Last week Colorado signed into law its historic Clean Air-Clean Jobs bill, which calls for transitioning the aging, coal-fired power plants in the Denver metropolitan area that are putting the health of the area's children, elderly and sick at risk. In addition to reducing ozone and regional haze pollution, this measure aims to decrease the greenhouse gas emissions contributing to global warming, the impact of which is already evident in Colorado's early-melting snowpack and the bark beetle epidemic ravaging our forests.
This bipartisan legislation enjoyed a diversity of supporters: Governor Ritter, Xcel (the affected utility and Colorado's largest), climate-concerned legislators, and many conservation groups, as well as rural lawmakers and natural gas companies who were delighted that much of the replacement energy from these coal plants is likely to come from natural gas (in addition to renewables and energy efficiency).
While Colorado's landmark progress in shuttering pollution-belching coal plants is a great example for other states and Congress to follow, it's important first to understand the context for this success story. Our remarkable progress towards embracing a new energy future involves a comprehensive package of energy policies - and all parts are equally important.
One of the key factors to the success of the clean air legislation was its alliance of strange bedfellows - but let's be clear, not everyone was comfortable with the sleeping arrangement. And that's because while natural gas burns cleaner than coal, it's not clean. A flight over parts of Colorado's West Slope will starkly illustrate the impacts of past natural gas production: an industrialized web of bulldozed well pads, pipelines, compressor stations, roads and waste pits carved into our scenic landscapes. For the people who live in the "gas patch" - the families whose drinking water has been contaminated, the ranchers who have lost pastures to well pads, or the landowners whose property values have plummeted with the presence of drill rigs in their backyards - fuel switching to natural gas to clean up Denver's air is not the easiest pill to swallow.
Consequently, ensuring that natural gas production is "done right," using new technologies and improved management practices to reduce impacts, is an essential part of the equation. Indeed, the Clean Air-Clean Jobs bill would not have happened had Governor Ritter and state lawmakers not shown bold leadership in 2009 in updating the state's rules guiding oil and gas drilling to increase protections for our drinking water, wildlife habitat, and communities. Among other things, these common sense measures direct new drilling away from municipal water supplies, require extra care in important wildlife areas, and require companies to disclose the toxic chemicals they use in the drilling process in case accidents or spills occur.

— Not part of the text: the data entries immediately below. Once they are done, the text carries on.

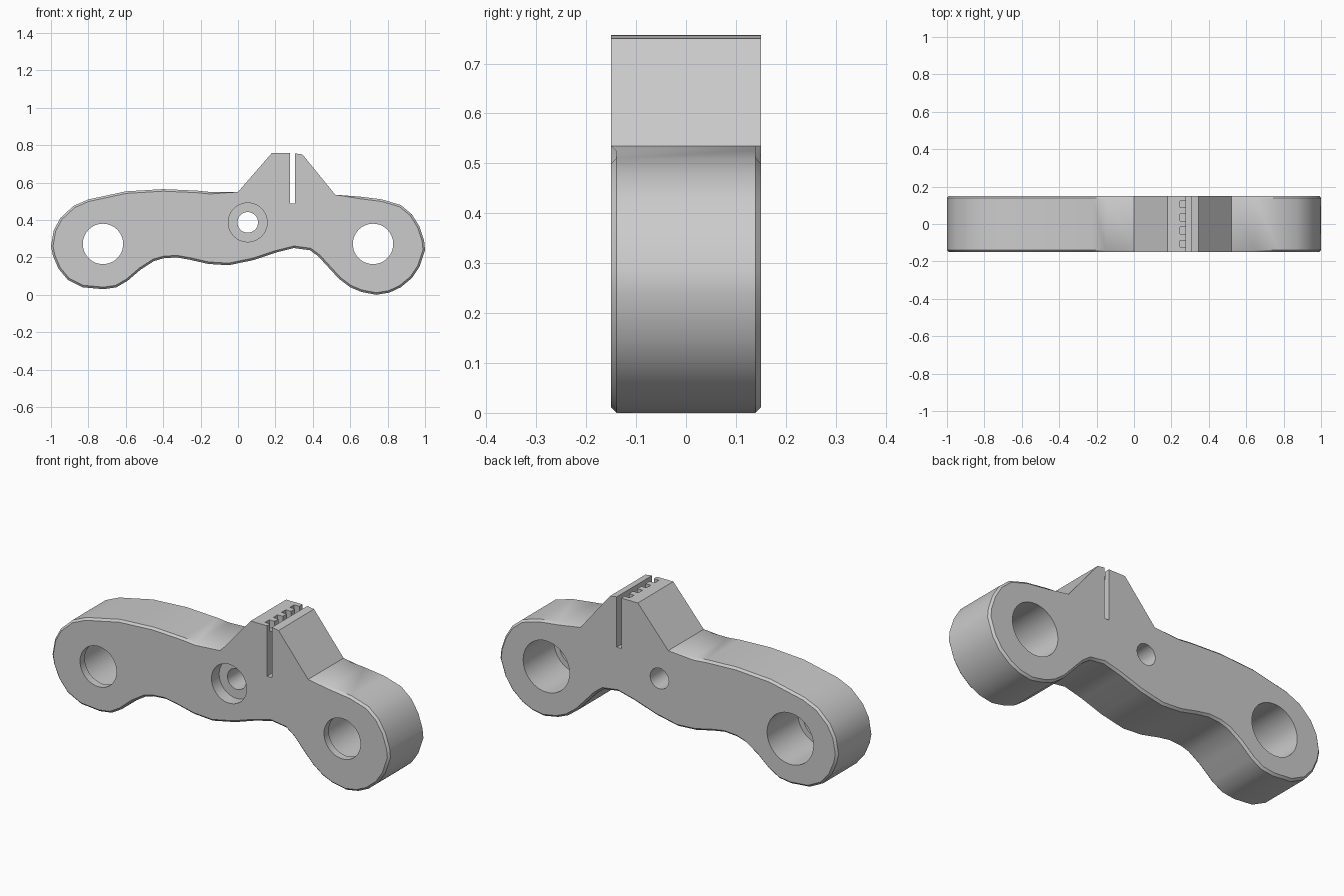
import bpy, bmesh, math

if "Cube" in bpy.data.objects:
    bpy.data.objects.remove(bpy.data.objects["Cube"])

HALF = 0.15  # half thickness of the arm

grey = bpy.data.materials.new("light_grey")
grey.diffuse_color = (0.6, 0.6, 0.6, 1)
grey.use_nodes = True
grey.node_tree.nodes["Principled BSDF"].inputs["Base Color"].default_value = grey.diffuse_color

# Side outline: top left lobe, underside, right lobe, then the clamp peak
OUTLINE = [
    (0, .55), (-.15, .55), (-.22, .557), (-.4, .565), (-.6, .553), (-.72, .527),
    (-.8, .51), (-.88, .475), (-.95, .41), (-.985, .345), (-1, .26), (-.99, .21),
    (-.96, .14), (-.91, .08), (-.83, .04), (-.72, .03), (-.65, .04), (-.59, .075),
    (-.52, .135), (-.45, .18), (-.4, .195), (-.33, .2), (-.26, .188), (-.16, .165),
    (-.05, .158), (.08, .185), (.2, .225), (.3, .25), (.385, .238), (.43, .205),
    (.48, .15), (.54, .085), (.6, .04), (.66, .015), (.74, .005), (.81, .012),
    (.87, .04), (.93, .09), (.97, .15), (1, .24), (.995, .29), (.97, .365),
    (.93, .43), (.87, .48), (.77, .51), (.65, .525), (.52, .535),
    (.345, .75), (.3, .757), (.18, .757)]
OUTLINE = [(x, z - 0.005 if z < 0.01 else z) for x, z in OUTLINE]


def build_arm():
    bm = bmesh.new()
    front = bm.faces.new([bm.verts.new((x, -HALF, z)) for x, z in OUTLINE])
    ext = bmesh.ops.extrude_face_region(bm, geom=[front])
    for v in ext["geom"]:
        if isinstance(v, bmesh.types.BMVert):
            v.co.y = HALF
    bmesh.ops.recalc_face_normals(bm, faces=bm.faces[:])
    # Soften the rims, leaving the clamp peak crisp
    rims = [e for e in bm.edges
            if abs(e.verts[0].co.y - e.verts[1].co.y) < 1e-4
            and max(v.co.z for v in e.verts) < 0.6]
    bmesh.ops.bevel(bm, geom=rims, offset=0.011, segments=1,
                    profile=0.5, affect='EDGES')
    me = bpy.data.meshes.new("rocker_arm")
    bm.to_mesh(me)
    bm.free()
    ob = bpy.data.objects.new("rocker_arm", me)
    bpy.context.collection.objects.link(ob)
    me.materials.append(grey)
    return ob


def bore(x, z, r, y0, y1):
    bpy.ops.mesh.primitive_cylinder_add(
        vertices=48, radius=r, depth=y1 - y0,
        location=(x, (y0 + y1) / 2, z), rotation=(math.pi / 2, 0, 0))
    return bpy.context.object


def box(x0, x1, y0, y1, z0, z1):
    bpy.ops.mesh.primitive_cube_add(
        size=1, location=((x0 + x1) / 2, (y0 + y1) / 2, (z0 + z1) / 2))
    bpy.context.object.scale = (x1 - x0, y1 - y0, z1 - z0)
    return bpy.context.object


arm = build_arm()
cutters = []
# End holes: narrow front lip, wider bore from the back
for x in (-0.722, 0.722):
    cutters.append(bore(x, 0.272, 0.108, -0.3, 0.0))
    cutters.append(bore(x, 0.272, 0.137, -HALF + 0.04, 0.3))
# Pivot hole with a front counterbore
cutters.append(bore(0.052, 0.387, 0.055, -0.3, 0.3))
cutters.append(bore(0.052, 0.387, 0.104, -0.3, -HALF + 0.065))
# Clamp slot
cutters.append(box(0.277, 0.305, -0.3, 0.3, 0.487, 0.9))
# Teeth notches along the slot
for i in range(4):
    y = -0.105 + 0.07 * i
    cutters.append(box(0.246, 0.29, y - 0.018, y + 0.018, 0.715, 0.9))

for i, c in enumerate(cutters):
    c.name = f"cutter_{i}"
    c.hide_render = True
    m = arm.modifiers.new(f"cut_{i}", 'BOOLEAN')
    m.operation = 'DIFFERENCE'
    m.solver = 'EXACT'
    m.object = c

# Apply the cuts and clear the cutters
bpy.ops.object.select_all(action='DESELECT')
arm.select_set(True)
bpy.context.view_layer.objects.active = arm
for m in list(arm.modifiers):
    bpy.ops.object.modifier_apply(modifier=m.name)
for c in cutters:
    bpy.data.objects.remove(c)
bpy.ops.object.shade_smooth_by_angle(angle=math.radians(35))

The rules involved thousands of hours of meetings, thousands of pages of testimony and, yes, frequently heated debate. But the result is that Colorado is now holding the natural gas industry to a higher standard - and we have stronger assurances that our water, air and public health won't be harmed. These rules helped set the stage for the Clean Air-Clean Jobs Act, and to ensure its success, we need to continue building on these protections going forward to further reduce impacts over the full life-cycle of natural gas production. This includes addressing the escape of methane gas during the production process, since methane has 20 times the climate impact of carbon dioxide.
The other key element of Colorado's story is our success in creating new markets for wind and solar power. Our state was the first to set its renewable energy standard via the ballot box by a vote of the people back in 2004. In March, Colorado's General Assembly expanded this standard to 30% by 2020 - making Colorado the best in the Rocky Mountain West, and second only to California, in the percentage of electricity we'll be getting from renewable energy. Our efforts to date have already created tens of thousands of new green jobs, and the new standard will generate thousands more.
Across the country, and the globe, we face the urgent task of tackling global warming and cleaning up our air. To accomplish this, the country should heed the lessons provided by Colorado. Build a market for clean energy companies, and they will come. Send your coal plant dinosaurs to extinction. And, if natural gas is to play a transition role in our move to a truly clean energy future, ensure that drilling is done right - without harming precious water supplies, the health of nearby communities, or the treasured landscapes and abundant wildlife that are so important to our long-term economic prosperity.